Tuesday, March 5, 2013

Paying for NOT Generating Wind Power.

One of the problems with the power derived from industrial wind farms is that it is not always available when needed, however the opposite is also true as it can be pumping out power when it is not needed. In order to regulate this over supply of power it now seems we are going to pay those companies who already receive a higher price for their output than the current market price to NOT generate power!

“Ontario wind power companies have reached an agreement that will curb electricity output from wind turbines when there’s surplus power on the grid. In return, the companies will get compensated for lost output, within certain limits.”
“Until now, wind power has had almost unrestricted access to the power grid, under rules designed to encourage the development of renewable power in Ontario. Wind power is especially tricky to deal with, because there’s a lot of it and the wind often blows strongest overnight or on weekends, when demand is low. “
“As more wind power floods onto the grid, the combination of wind and nuclear sometimes leads to power surpluses, forcing Ontario to sell power to its neighbours at a loss, or even pay them to take it.”
“The IESO had estimated that coping with surplus power production will cost Ontario’s power system up to $200 million a year if market rules don’t change. “

This in addition to to the cost of keeping enough capacity from other sources on standby to pick up the load when the wind is not blowing but the demand is high. Until such time as this type of power generation is linked to storage solutions such as pumped water reservoirs and hydro generation it will never be a viable means of supplying electricity when needed.

I note that such arrangements also exist with nuclear generating stations however in that their power is available 24 / 7 / 365 and they receive far less per MW for their power the two cannot be considered similar arrangements.

1 comment:

Maria said...

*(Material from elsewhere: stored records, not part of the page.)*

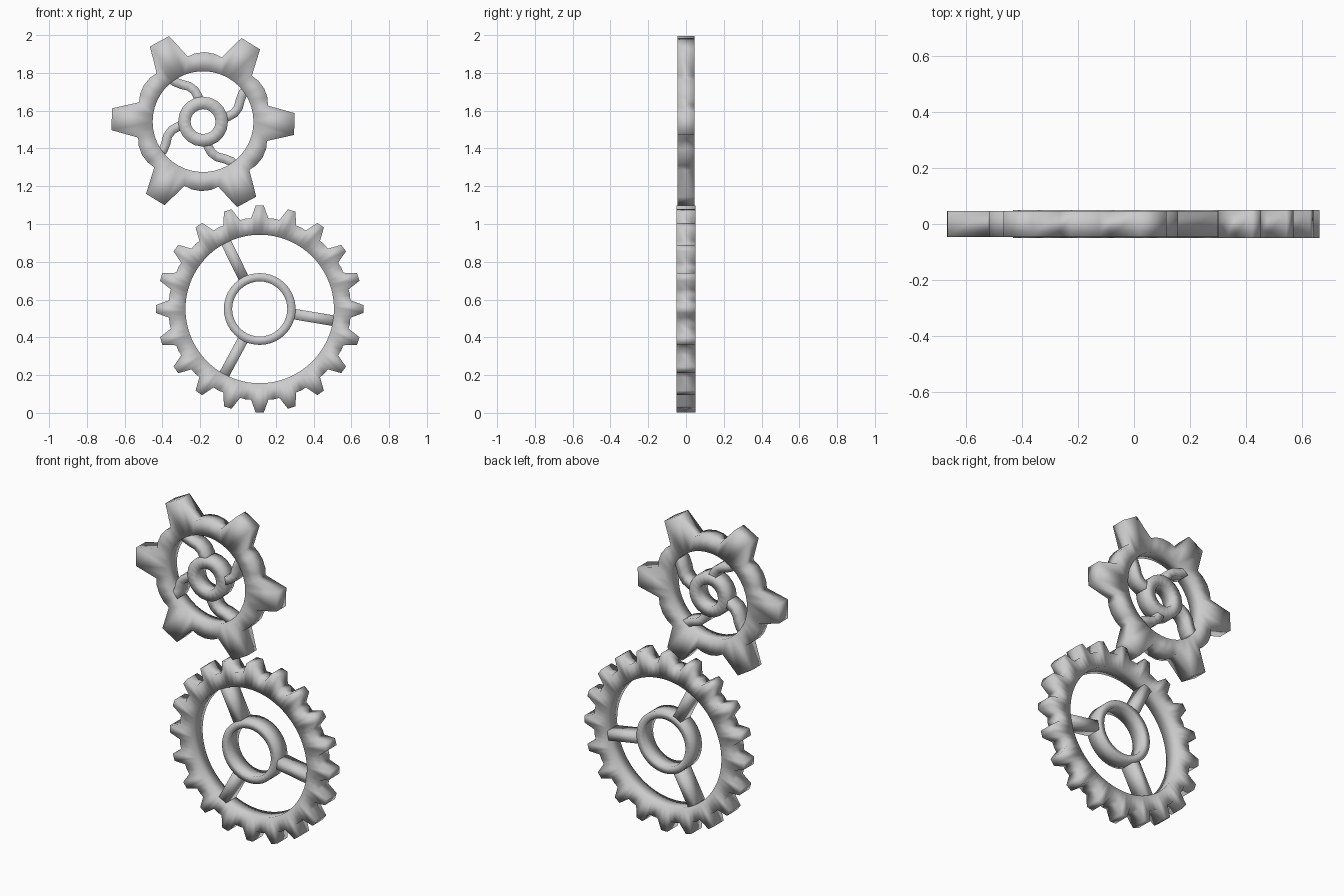
import bpy, bmesh
from math import sin, cos, radians
from mathutils import Vector

if "Cube" in bpy.data.objects:
    bpy.data.objects.remove(bpy.data.objects["Cube"])


def finish(bm, name):
    bmesh.ops.recalc_face_normals(bm, faces=bm.faces)
    me = bpy.data.meshes.new(name)
    bm.to_mesh(me)
    bm.free()
    me.shade_smooth()
    ob = bpy.data.objects.new(name, me)
    bpy.context.collection.objects.link(ob)
    return ob


def band(name, a, b, depth, closed):
    """Solid plate between two matching (x, z) outlines, extruded along y."""
    bm = bmesh.new()
    rows = [[bm.verts.new((p[0], y, p[1])) for p in pts]
            for pts, y in ((a, -depth), (b, -depth), (b, depth), (a, depth))]
    n = len(a)
    for i in range(n if closed else n - 1):
        j = (i + 1) % n
        for k in range(4):
            r, s = rows[k], rows[(k + 1) % 4]
            bm.faces.new((r[i], r[j], s[j], s[i]))
    if not closed:
        bm.faces.new([r[0] for r in rows])
        bm.faces.new([r[-1] for r in rows])
    return finish(bm, name)


def polar(c, r, deg):
    return (c[0] + r * cos(radians(deg)), c[1] + r * sin(radians(deg)))


def gear(name, c, teeth, profile, inner, depth, tilt):
    pitch, m = 360 / teeth, len(profile)
    outer_pts, inner_pts = [], []
    for t in range(teeth):
        for k, (ang, r) in enumerate(profile):
            outer_pts.append(polar(c, r, tilt + t * pitch + ang))
            inner_pts.append(polar(c, inner, tilt + t * pitch + profile[0][0] + pitch * k / m))
    return band(name, outer_pts, inner_pts, depth, True)


def ring(name, c, outer, inner, depth, n):
    return band(name, [polar(c, outer, 360 * i / n) for i in range(n)],
                [polar(c, inner, 360 * i / n) for i in range(n)], depth, True)


def spoke(name, path, width, depth):
    pts = [Vector(p) for p in path]
    left, right = [], []
    for i, p in enumerate(pts):
        d = (pts[min(i + 1, len(pts) - 1)] - pts[max(i - 1, 0)]).normalized()
        side = Vector((-d.y, d.x)) * width / 2
        left.append(p + side)
        right.append(p - side)
    return band(name, left, right, depth, False)


# Large lower gear: toothed rim, hub and three straight spokes
big = (0.115, 0.55)
gear("large_gear_rim", big, 20,
     [(-5.5, 0.482), (-2.2, 0.549), (2.2, 0.549), (5.5, 0.482), (9, 0.484)],
     0.393, 0.05, 0)
ring("large_gear_hub", big, 0.19, 0.146, 0.05, 40)
for i, (p, q) in enumerate([((0.17, -0.025), (0.42, -0.067)),
                            ((-0.079, 0.152), (-0.19, 0.376)),
                            ((-0.082, -0.15), (-0.199, -0.367))]):
    spoke(f"large_gear_spoke_{i + 1}",
          [(big[0] + v[0], big[1] + v[1]) for v in (p, q)], 0.056, 0.049)

# Small upper gear: six wide teeth, hub and four S-shaped spokes
small = (-0.185, 1.542)
gear("small_gear_rim", small, 6,
     [(-15.3, 0.354), (-6.8, 0.487), (6.8, 0.487), (15.3, 0.354),
      (22, 0.364), (30, 0.368), (38, 0.364)],
     0.267, 0.046, -1.5)
ring("small_gear_hub", small, 0.132, 0.066, 0.045, 20)
s_curve = [(-0.015, 0.1), (-0.028, 0.135), (-0.045, 0.165), (-0.075, 0.187),
           (-0.115, 0.197), (-0.15, 0.211), (-0.19, 0.245)]
for i in range(4):
    ca, sa = cos(radians(90 * i)), sin(radians(90 * i))
    spoke(f"small_gear_spoke_{i + 1}",
          [(small[0] + x * ca - z * sa, small[1] + x * sa + z * ca) for x, z in s_curve],
          0.048, 0.044)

It is a nice comparison of wind power plants and nuclear energy generation facilities at the end of the article! Above all, the post is really useful and informative! thanks for sharing!